The past, present and future of Costco is all about keeping "prices low, volumes high, and … employees happy," reports Brad Stone in Bloomberg Businessweek (6/10/13). "This isn’t Harvard grad stuff," says chief executive Craig Jelinek. "We sell quality stuff at the best possible price. If you treat consumers with respect and treat employees with respect, good things are going to happen to you." Good things certainly have happened to Costco: "While competitors lost customers to the internet and weathered a wave of investor pessimism, Costco’s sales have grown 39 percent and its stock price has doubled since 2009."
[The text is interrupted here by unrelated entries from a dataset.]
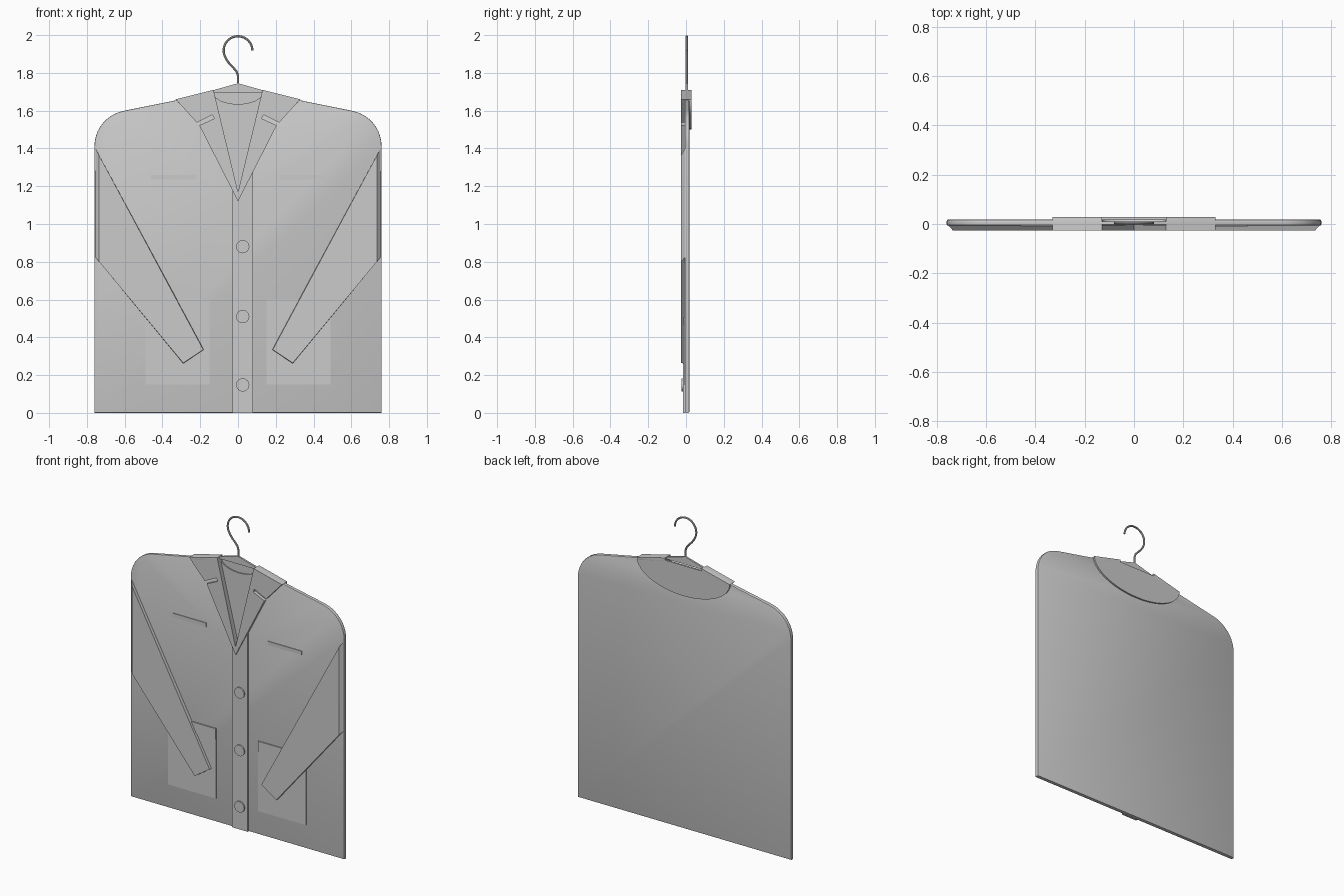
import bpy, bmesh
from math import sin, cos, pi, radians

if "Cube" in bpy.data.objects:
    bpy.data.objects.remove(bpy.data.objects["Cube"])


def prism(name, pts, y0, y1, bevel_front=0, bevel_back=0, mirror=False, front=None):
    """Extrude an (x, z) outline from y0 (front) to y1 (back)."""
    bm = bmesh.new()
    f = [bm.verts.new((x, y0, z)) for x, z in (front or pts)]
    b = [bm.verts.new((x, y1, z)) for x, z in pts]
    n = len(pts)
    bm.faces.new(f)
    bm.faces.new(b[::-1])
    for i in range(n):
        j = (i + 1) % n
        bm.faces.new((f[i], b[i], b[j], f[j]))
    bmesh.ops.recalc_face_normals(bm, faces=bm.faces[:])
    for y, w in ((y0, bevel_front), (y1, bevel_back)):
        if w:
            edges = [e for e in bm.edges if all(abs(v.co.y - y) < 1e-6 for v in e.verts)]
            bmesh.ops.bevel(bm, geom=edges, offset=w, segments=2, profile=0.5, affect='EDGES')
    me = bpy.data.meshes.new(name)
    bm.to_mesh(me)
    bm.free()
    ob = bpy.data.objects.new(name, me)
    bpy.context.collection.objects.link(ob)
    if mirror:
        ob.modifiers.new("mirror", 'MIRROR')
    return ob


def rect(x0, x1, z0, z1):
    return [(x0, z0), (x1, z0), (x1, z1), (x0, z1)]


def full(half):
    """Complete a right-half outline with its left half."""
    return half + [(-x, z) for x, z in reversed(half) if x > 1e-6]


# Shoulder rounding, from the side seam up to the shoulder slope
P = [(.76, 1.41), (.76, 1.505), (.695, 1.582), (.60, 1.60)]
shoulder = []
for i in range(11):
    t = i / 10
    w = ((1-t)**3, 3*t*(1-t)**2, 3*t*t*(1-t), t**3)
    shoulder.append(tuple(sum(k * p[a] for k, p in zip(w, P)) for a in (0, 1)))
side = [(.76, 0)] + shoulder + [(.13, 1.695)]

# Jacket body: back panel with round neckline, front panel with V opening
neck = [(.13 * cos(a), 1.695 - .06 * sin(a)) for a in (pi / 2 * i / 8 for i in range(1, 9))]
prism("back_panel", full(side + neck), .006, .018, bevel_back=.006)
prism("front_panel", full(side + [(0, 1.17)]), -.006, .006, bevel_front=.004)

# Button placket
prism("placket", [(-.03, 0), (.08, 0), (.08, 1.30), (0, 1.14), (-.03, 1.20)], -.016, -.004)

# Lapels with collar notch
prism("lapel", [(.13, 1.71), (.33, 1.66), (.218, 1.537), (.135, 1.578), (.126, 1.558),
                (.205, 1.522), (0, 1.12), (0, 1.17)], -.026, -.004, mirror=True)

# Collar over the shoulders, and its rounded back
prism("collar_shoulder", [(.13, 1.71), (.33, 1.66), (.315, 1.643), (.13, 1.685)],
      -.026, .028, bevel_front=.005, bevel_back=.005, mirror=True)
arc = [(.33 * sin(a), 1.66 - .16 * cos(a)) for a in (pi / 2 * i / 16 for i in range(17))]
prism("collar_back", full(arc + [(.13, 1.71), (.13, 1.695)]), .016, .028)

# Sleeves folded across the front, chamfered along the outer edge
prism("sleeve", [(.76, 1.41), (.18, .335), (.29, .26), (.76, .83)], -.026, 0, mirror=True,
      front=[(.735, 1.363), (.184, .335), (.29, .264), (.735, .80)])

# Pockets
prism("patch_pocket", rect(.15, .49, .15, .55), -.010, -.004, mirror=True)
prism("pocket_flap", rect(.15, .49, .53, .60), -.013, -.004, mirror=True)
prism("chest_welt", rect(.22, .46, 1.235, 1.26), -.010, -.004, mirror=True)

# Buttons
for i, z in enumerate((.148, .51, .88)):
    circle = [(.025 + .035 * cos(a), z + .035 * sin(a)) for a in (2 * pi * k / 24 for k in range(24))]
    prism(f"button_{i + 1}", circle, -.024, -.014)

# Hanger neck and wire hook
prism("hanger", [(0, 1.745), (-.15, 1.703), (-.15, 1.695), (.15, 1.695), (.15, 1.703)], -.002, .010)
path = [(0, 1.735), (0, 1.785), (-.008, 1.808), (-.025, 1.828), (-.045, 1.848), (-.062, 1.872)]
path += [(.076 * cos(a), 1.918 + .076 * sin(a)) for a in (radians(200 - 8 * k) for k in range(26))]
cu = bpy.data.curves.new("hook", 'CURVE')
cu.dimensions = '3D'
cu.bevel_depth = .006
cu.bevel_resolution = 2
cu.use_fill_caps = True
sp = cu.splines.new('POLY')
sp.points.add(len(path) - 1)
for p, (x, z) in zip(sp.points, path):
    p.co = (x, .004, z, 1)
hook = bpy.data.objects.new("hook", cu)
bpy.context.collection.objects.link(hook)
bpy.ops.object.select_all(action='DESELECT')
hook.select_set(True)
bpy.context.view_layer.objects.active = hook
bpy.ops.object.convert(target='MESH')

# Smooth shading with sharp creases kept
bpy.ops.object.select_all(action='SELECT')
bpy.ops.object.shade_smooth_by_angle(angle=radians(30))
Craig’s philosophy is simple: "We know it’s a lot more profitable in the long term to minimize employee turnover and maximize employee productivity, commitment and loyalty." This is why, during the depths of the recession, then-CEO Jim Sinegal "approved a $1.50-an-hour wage increase for hourly employees, spread out over three years." His reasoning was that Costco should give its employees more, not less, especially in bad times. Indeed, "Costco pays its hourly workers an average of $20.89 an hour, not including overtime." The US minimum wage currently is $7.25 per hour.
Keeping costs low means that "almost everything is marked up 14 percent or less over cost." Most of its profits – 80% — come from Costco’s $55 annual membership fee, which its happy customers renew "at a rate close to 90%." The low prices also make Costco less vulnerable to "showrooming," although "as the 17th most popular retail site in the US, its online popularity lags the success of its physical stores." This concerns some Costco executives, but Craig Jelinek simply chants his mantra: "As long as you continue to take care of the customer, take care of employees and keep your expenses in line," he says, "good things are going to happen to you."